叔叔2的妻子在线播放To lie on the wool-packs, with a cranny left between the curtains of the awning to let in the air, was luxury to Hetty now, and she half-slept away the hours till the driver came to ask her if she wanted to get down and have "some victual"; he himself was going to eat his dinner at this "public." Late at night they reached Leicester, and so this second day of Hetty's journey was past. She had spent no money except what she had paid for her food, but she felt that this slow journeying would be intolerable for her another day, and in the morning she found her way to a coach-office to ask about the road to Windsor, and see if it would cost her too much to go part of the distance by coach again. Yes! The distance was too great--the coaches were too dear--she must give them up; but the elderly clerk at the office, touched by her pretty anxious face, wrote down for her the names of the chief places she must pass through. This was the only comfort she got in Leicester, for the men stared at her as she went along the street, and for the first time in her life Hetty wished no one would look at her.
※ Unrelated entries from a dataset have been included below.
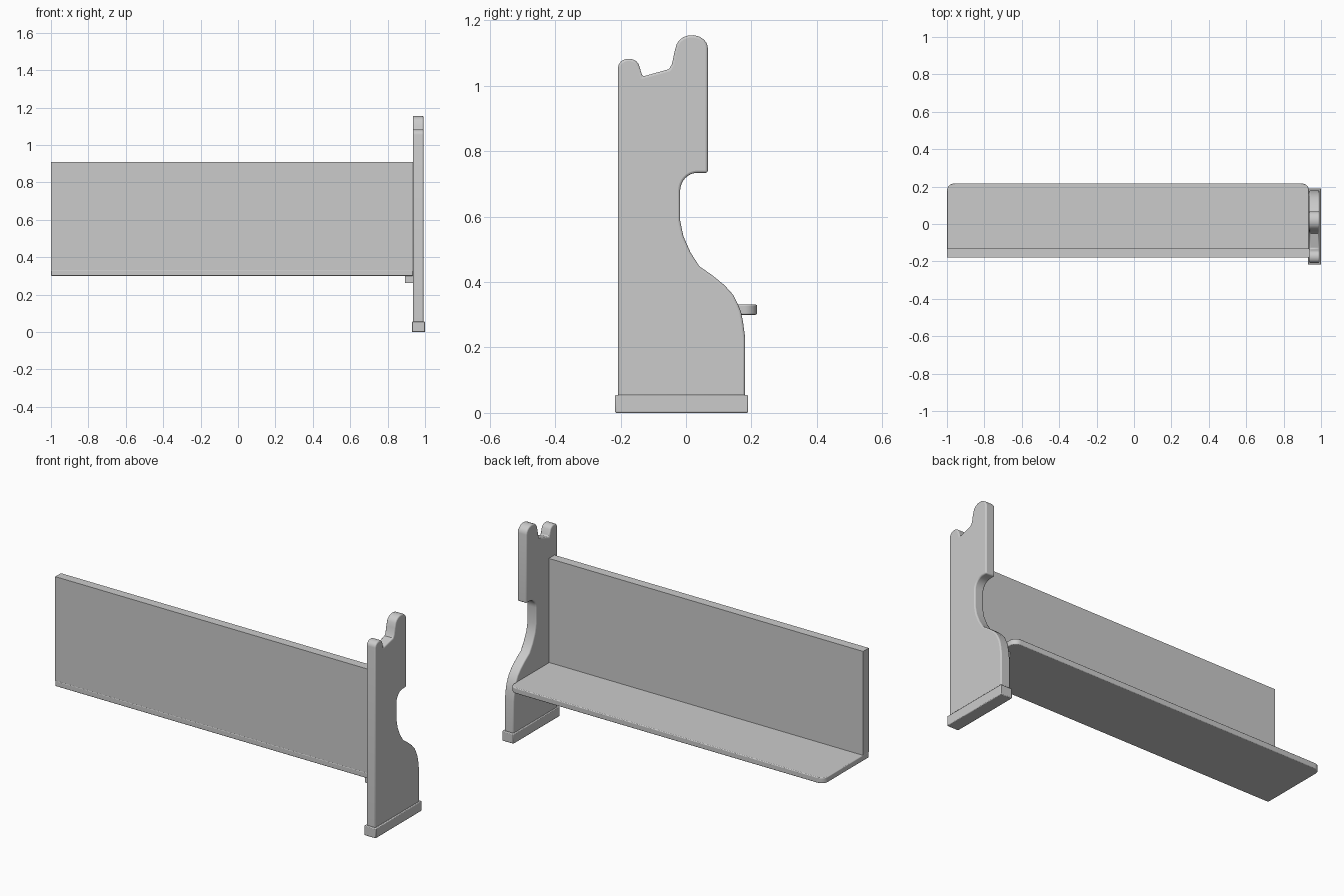
import bpy, bmesh, math
from mathutils import Matrix

if "Cube" in bpy.data.objects:
    bpy.data.objects.remove(bpy.data.objects["Cube"])


def finish(name, bm, bevel=0.0, segs=3):
    bmesh.ops.recalc_face_normals(bm, faces=bm.faces)
    me = bpy.data.meshes.new(name)
    bm.to_mesh(me)
    bm.free()
    ob = bpy.data.objects.new(name, me)
    bpy.context.collection.objects.link(ob)
    if bevel:
        m = ob.modifiers.new("soft_edges", 'BEVEL')
        m.width, m.segments = bevel, segs
        m.limit_method, m.angle_limit = 'ANGLE', math.radians(60)
    bpy.ops.object.select_all(action='DESELECT')
    ob.select_set(True)
    bpy.context.view_layer.objects.active = ob
    bpy.ops.object.shade_smooth_by_angle(angle=math.radians(35))
    return ob


def prism(name, points, depth, bevel=0.0):
    """Extrude a closed outline of 3D points along the depth vector."""
    bm = bmesh.new()
    face = bm.faces.new([bm.verts.new(p) for p in points])
    top = bmesh.ops.extrude_face_region(bm, geom=[face])['geom']
    bmesh.ops.translate(bm, vec=depth,
                        verts=[v for v in top if isinstance(v, bmesh.types.BMVert)])
    return finish(name, bm, bevel)


def box(name, lo, hi, bevel=0.0):
    bm = bmesh.new()
    size = [b - a for a, b in zip(lo, hi)]
    mid = [(a + b) / 2 for a, b in zip(lo, hi)]
    bmesh.ops.create_cube(bm, size=1, matrix=Matrix.Translation(mid) @ Matrix.Diagonal((*size, 1)))
    return finish(name, bm, bevel, 2)


def arc(cx, cy, rx, ry, a0, a1, n=8):
    angles = [math.radians(a0 + (a1 - a0) * i / n) for i in range(n + 1)]
    return [(cx + rx * math.cos(a), cy + ry * math.sin(a)) for a in angles]


# Scrolled pew end, outlined in (y, z)
outline = [(-0.208, 0.05)]
outline += arc(-0.175, 1.055, 0.033, 0.028, 180, 20)
outline += [(-0.133, 1.028), (-0.052, 1.051), (-0.043, 1.066), (-0.036, 1.10)]
outline += arc(0.018, 1.115, 0.049, 0.04, 165, 0)
outline += [(0.067, 0.734)]
outline += arc(0.035, 0.678, 0.053, 0.056, 90, 180)
outline += [(-0.018, 0.588), (-0.008, 0.54), (0.014, 0.49), (0.041, 0.448),
            (0.08, 0.421), (0.118, 0.390), (0.145, 0.36), (0.158, 0.334),
            (0.168, 0.31), (0.174, 0.28), (0.181, 0.23), (0.181, 0.05)]
prism("end_panel", [(0.936, y, z) for y, z in outline], (0.056, 0, 0), 0.007)

# Plinth under the end panel
box("end_plinth", (0.93, -0.217, 0), (1.0, 0.19, 0.055), 0.004)

# Seat board with rounded front corners, outlined in (x, y)
r = 0.04
seat = [(-1, -0.18), (0.936, -0.18)]
seat += arc(0.936 - r, 0.217 - r, r, r, 0, 90)
seat += arc(-1 + r, 0.217 - r, r, r, 90, 180)
prism("seat", [(x, y, 0.30) for x, y in seat], (0, 0, 0.031), 0.004)

# Back board and the cleat carrying the seat
box("back_board", (-1, -0.18, 0.33), (0.937, -0.13, 0.91))
box("seat_cleat", (0.893, -0.16, 0.263), (0.937, 0.13, 0.301))
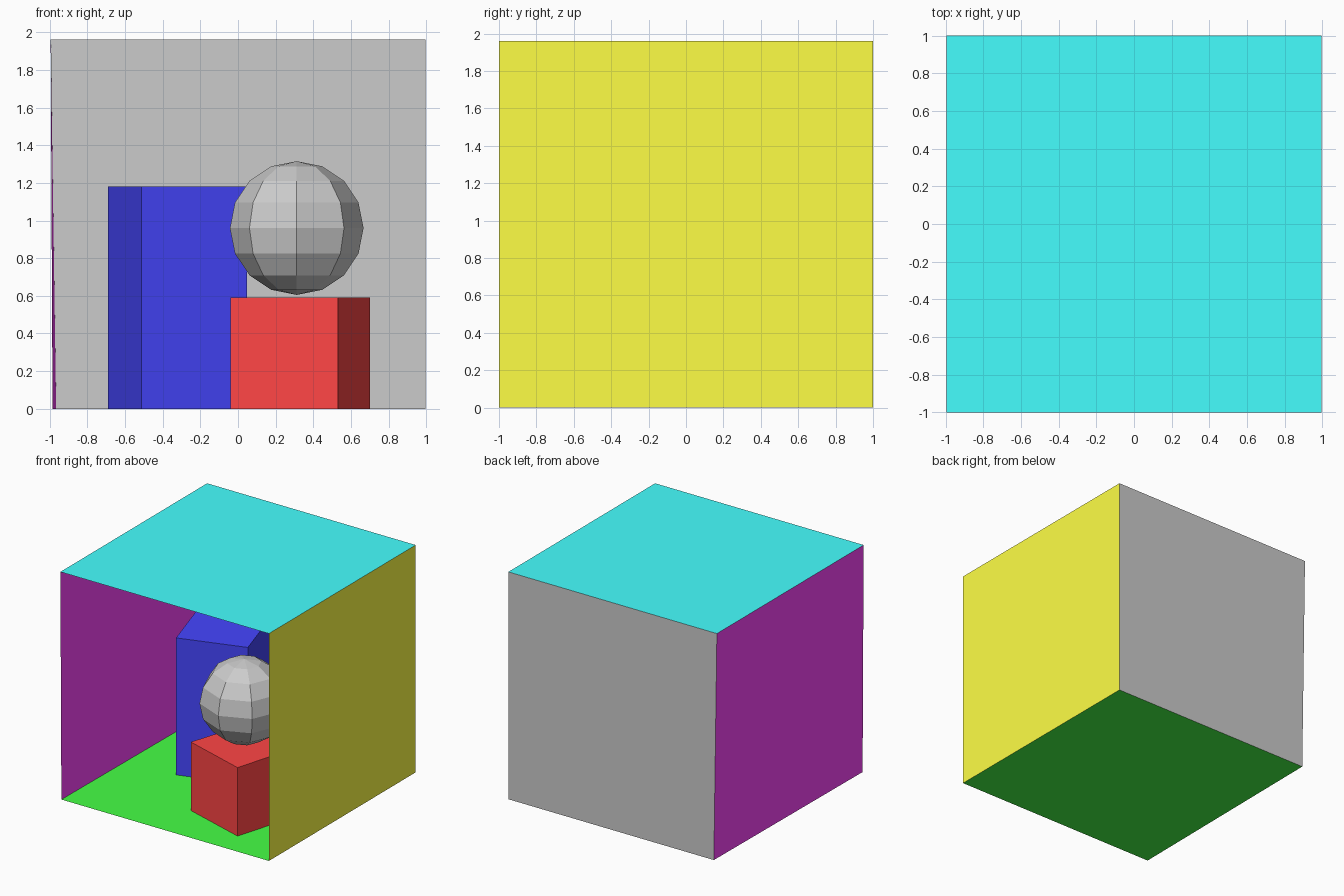
import bpy, bmesh
from mathutils import Vector

if "Cube" in bpy.data.objects:
    bpy.data.objects.remove(bpy.data.objects["Cube"])

LOW = 0.06  # weak channel of the saturated paints


def paint(obj, name, rgb):
    mat = bpy.data.materials.new(name)
    mat.diffuse_color = (*rgb, 1)
    mat.use_nodes = True
    mat.node_tree.nodes["Principled BSDF"].inputs["Base Color"].default_value = mat.diffuse_color
    obj.data.materials.append(mat)


def finish(name, bm, rgb=None, colour=None):
    mesh = bpy.data.meshes.new(name)
    bm.to_mesh(mesh)
    bm.free()
    obj = bpy.data.objects.new(name, mesh)
    bpy.context.collection.objects.link(obj)
    if rgb:
        paint(obj, colour, rgb)
    return obj


def panel(name, corners, rgb=None, colour=None):
    bm = bmesh.new()
    bm.faces.new([bm.verts.new(c) for c in corners])
    return finish(name, bm, rgb, colour)


def block(name, footprint, height, rgb, colour):
    """Turned box raised from its footprint; the floor closes its underside."""
    bm = bmesh.new()
    base = bm.faces.new([bm.verts.new((x, y, 0)) for x, y in footprint])
    top = bmesh.ops.extrude_face_region(bm, geom=[base])["geom"]
    verts = [v for v in top if isinstance(v, bmesh.types.BMVert)]
    bmesh.ops.translate(bm, verts=verts, vec=Vector((0, 0, height)))
    for f in list(bm.faces):
        if all(abs(v.co.z) < 1e-6 for v in f.verts):
            bmesh.ops.delete(bm, geom=[f], context="FACES_ONLY")
    bmesh.ops.recalc_face_normals(bm, faces=bm.faces)
    return finish(name, bm, rgb, colour)


# Room corners: the left wall leans very slightly
H, R = 1.961, 0.995
fl, fr, br, bl = (-0.985, -1, 0), (R, -1, 0), (R, 1, 0), (-0.966, 1, 0)
tfl, tfr, tbr, tbl = (-R, -1, H), (R, -1, H), (R, 1, H), (-R, 1, H)

# Room panels, open at the front, facing inward
panel("floor", (fl, fr, br, bl), (LOW, 1, LOW), "green")
panel("ceiling", (tfl, tbl, tbr, tfr), (LOW, 1, 1), "cyan")
panel("back_wall", (bl, br, tbr, tbl))
panel("right_wall", (br, fr, tfr, tbr), (1, 1, LOW), "yellow")
panel("left_wall", (fl, bl, tbl, tfl), (1, LOW, 1), "magenta")

# Blocks standing on the floor
block("short_block", [(0.53, -0.764), (0.70, -0.192), (0.138, -0.025), (-0.04, -0.586)],
      0.591, (1, LOW, LOW), "red")
block("tall_block", [(-0.512, -0.113), (0.049, 0.064), (-0.128, 0.635), (-0.69, 0.458)],
      1.182, (LOW, LOW, 1), "blue")

# Faceted ball above the short block
bm = bmesh.new()
bmesh.ops.create_uvsphere(bm, u_segments=8, v_segments=8, radius=0.355)
ball = finish("ball", bm)
ball.location = (0.312, -0.36, 0.96)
She set out walking again; but this day she was fortunate, for she was soon overtaken by a carrier's cart which carried her to Hinckley, and by the help of a return chaise, with a drunken postilion--who frightened her by driving like Jehu the son of Nimshi, and shouting hilarious remarks at her, twisting himself backwards on his saddle--she was before night in the heart of woody Warwickshire: but still almost a hundred miles from Windsor, they told her. Oh what a large world it was, and what hard work for her to find her way in it! She went by mistake to Stratford-on-Avon, finding Stratford set down in her list of places, and then she was told she had come a long way out of the right road. It was not till the fifth day that she got to Stony Stratford. That seems but a slight journey as you look at the map, or remember your own pleasant travels to and from the meadowy banks of the Avon. But how wearily long it was to Hetty! It seemed to her as if this country of flat fields, and hedgerows, and dotted houses, and villages, and market-towns--all so much alike to her indifferent eyes--must have no end, and she must go on wandering among them for ever, waiting tired at toll-gates for some cart to come, and then finding the cart went only a little way--a very little way--to the miller's a mile off perhaps; and she hated going into the public houses, where she must go to get food and ask questions, because there were always men lounging there, who stared at her and joked her rudely. Her body was very weary too with these days of new fatigue and anxiety; they had made her look more pale and worn than all the time of hidden dread she had gone through at home. When at last she reached Stony Stratford, her impatience and weariness had become too strong for her economical caution; she determined to take the coach for the rest of the way, though it should cost her all her remaining money. She would need nothing at Windsor but to find Arthur. When she had paid the fare for the last coach, she had only a shilling; and as she got down at the sign of the Green Man in Windsor at twelve o'clock in the middle of the seventh day, hungry and faint, the coachman came up, and begged her to "remember him." She put her hand in her pocket and took out the shilling, but the tears came with the sense of exhaustion and the thought that she was giving away her last means of getting food, which she really required before she could go in search of Arthur. As she held out the shilling, she lifted up her dark tear-filled eyes to the coachman's face and said, "Can you give me back sixpence?"视屏如果没有播放按钮请刷新网页
In his lowering magazine of dust, the universal article into which his papers and himself, and all his clients, and all things of earth, animate and inanimate, are resolving, Mr. Tulkinghorn sits at one of the open windows enjoying a bottle of old port. Though a hard-grained man, close, dry, and silent, he can enjoy old wine with the best. He has a priceless bin of port in some artful cellar under the Fields, which is one of his many secrets. When he dines alone in chambers, as he has dined to-day, and has his bit of fish and his steak or chicken brought in from the coffee-house, he descends with a candle to the echoing regions below the deserted mansion, and heralded by a remote reverberation of thundering doors, comes gravely back encircled by an earthy atmosphere and carrying a bottle from which he pours a radiant nectar, two score and ten years old, that blushes in the glass to find itself so famous and fills the whole room with the fragrance of southern grapes.叔叔2的妻子在线播放
叔叔2的妻子在线播放So long as a servant was present, no other words passed between them. When coffee had been served and they were alone together, the nephew, looking at the uncle and meeting the eyes of the face that was like a fine mask, opened a conversation.
This idea of surrender had a perilous attraction for his mind now that he felt his soul beset once again by the insistent voices of the flesh which began to murmur to him again during his prayers and meditations. It gave him an intense sense of power to know that he could, by a single act of consent, in a moment of thought, undo all that he had done. He seemed to feel a flood slowly advancing towards his naked feet and to be waiting for the first faint timid noiseless wavelet to touch his fevered skin. Then, almost at the instant of that touch, almost at the verge of sinful consent, he found himself standing far away from the flood upon a dry shore, saved by a sudden act of the will or a sudden ejaculation; and, seeing the silver line of the flood far away and beginning again its slow advance towards his feet, a new thrill of power and satisfaction shook his soul to know that he had not yielded nor undone all.叔叔2的妻子在线播放